But critics of the new rules say the government proposal on driver hours flies in the face of that order.
In the government's own 119-page impact analysis, the trucking regulator acknowledged that its actions could cost the industry up to $2.3 billion, depending on which limits it decides to impose. The burden would be felt by roughly 70,000 trucking companies, 70 percent of which own between one and five tractors, according to the agency.
Mansfield, a truck driver since 1983, said he can barely make enough money as it is. With the new driving limits, "you can't make no money," he said.
"I'd rather quit and go haul logs somewhere," Mansfield said. "What am I going to do for 10 hours, twiddle my thumbs?"
When the government makes a decision near the end of July, it will attempt to reconcile its original proposal with some of the suggestions made by truckers, associations, safety groups, unions and others.
The regulator defended its actions, saying that though "the costs, for their part, are large in absolute terms," they are "minor when compared to the size of the industry."
The estimated $2 billion in compliance costs per year equals only 1 percent of revenues in the for-hire long-haul segment of the industry, the agency asserts.
And in the end, the agency is concerned primarily with driver safety, it wrote in its notice of proposed rulemaking.

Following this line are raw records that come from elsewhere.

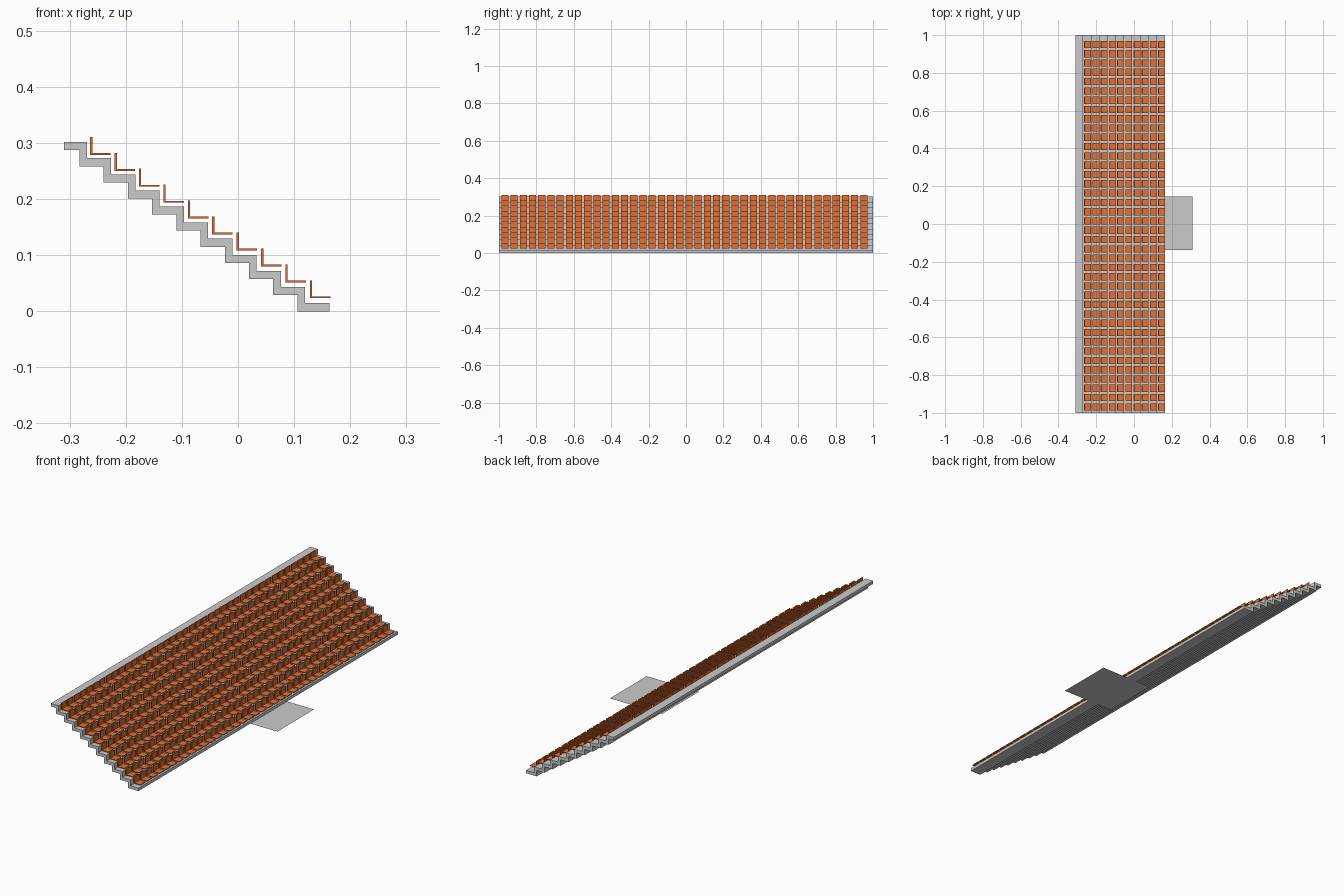
import bpy, bmesh

if "Cube" in bpy.data.objects:
    bpy.data.objects.remove(bpy.data.objects["Cube"])

ROWS, SEATS = 10, 40
RUN, RISE = 0.0432, 0.0287


def prism(name, profile, y0, y1):
    """Extrude an x-z profile along y."""
    bm = bmesh.new()
    face = bm.faces.new([bm.verts.new((x, y0, z)) for x, z in profile])
    ext = bmesh.ops.extrude_face_region(bm, geom=[face])
    moved = [v for v in ext["geom"] if isinstance(v, bmesh.types.BMVert)]
    bmesh.ops.translate(bm, verts=moved, vec=(0, y1 - y0, 0))
    bmesh.ops.recalc_face_normals(bm, faces=bm.faces)
    mesh = bpy.data.meshes.new(name)
    bm.to_mesh(mesh)
    bm.free()
    obj = bpy.data.objects.new(name, mesh)
    bpy.context.collection.objects.link(obj)
    return obj


# Stepped terrace slab: upper zigzag, then lower zigzag back down
upper, lower = [(0.163, 0.0), (0.163, 0.0145)], []
for i in range(ROWS):
    x = 0.1195 - RUN * i
    upper += [(x, 0.0145 + RISE * i), (x, 0.0145 + RISE * (i + 1))]
    x = 0.106 - RUN * i
    lower += [(x, RISE * i), (x, RISE * (i + 1))]
upper += [(-0.31, 0.0145 + RISE * ROWS), (-0.31, RISE * ROWS)]
prism("terrace_steps", upper + lower[::-1], -1.0, 1.0)

# Seats: one L-shaped seat repeated along each row and up the rows
seat_profile = [(0.128, 0.0232), (0.1645, 0.0232), (0.1645, 0.0265),
                (0.132, 0.0265), (0.132, 0.0552), (0.128, 0.0552)]
seats = prism("seats", seat_profile, -0.987, -0.949)
for name, count, offset in (("along_row", SEATS, (0, 0.0492, 0)),
                            ("up_rows", ROWS, (-0.0435, 0, 0.0284))):
    mod = seats.modifiers.new(name, "ARRAY")
    mod.count = count
    mod.use_relative_offset = False
    mod.use_constant_offset = True
    mod.constant_offset_displace = offset
orange = bpy.data.materials.new("seat_orange")
orange.diffuse_color = (0.8, 0.16, 0.03, 1)
orange.use_nodes = True
orange.node_tree.nodes["Principled BSDF"].inputs["Base Color"].default_value = orange.diffuse_color
seats.data.materials.append(orange)

# Thin flat pad on the ground in front of the lowest step
bpy.ops.mesh.primitive_plane_add(size=0.283, location=(0.1675, 0.004, 0))
bpy.context.object.name = "ground_pad"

"While the data are not as complete as FMCSA (Federal Motor Carrier Safety Administration) would like them to be, the Agency aimed to limit, to the extent possible, the likelihood that drivers will be fatigued," the regulator wrote. "FMCSA believes that working continuously without a break is neither safe nor healthy."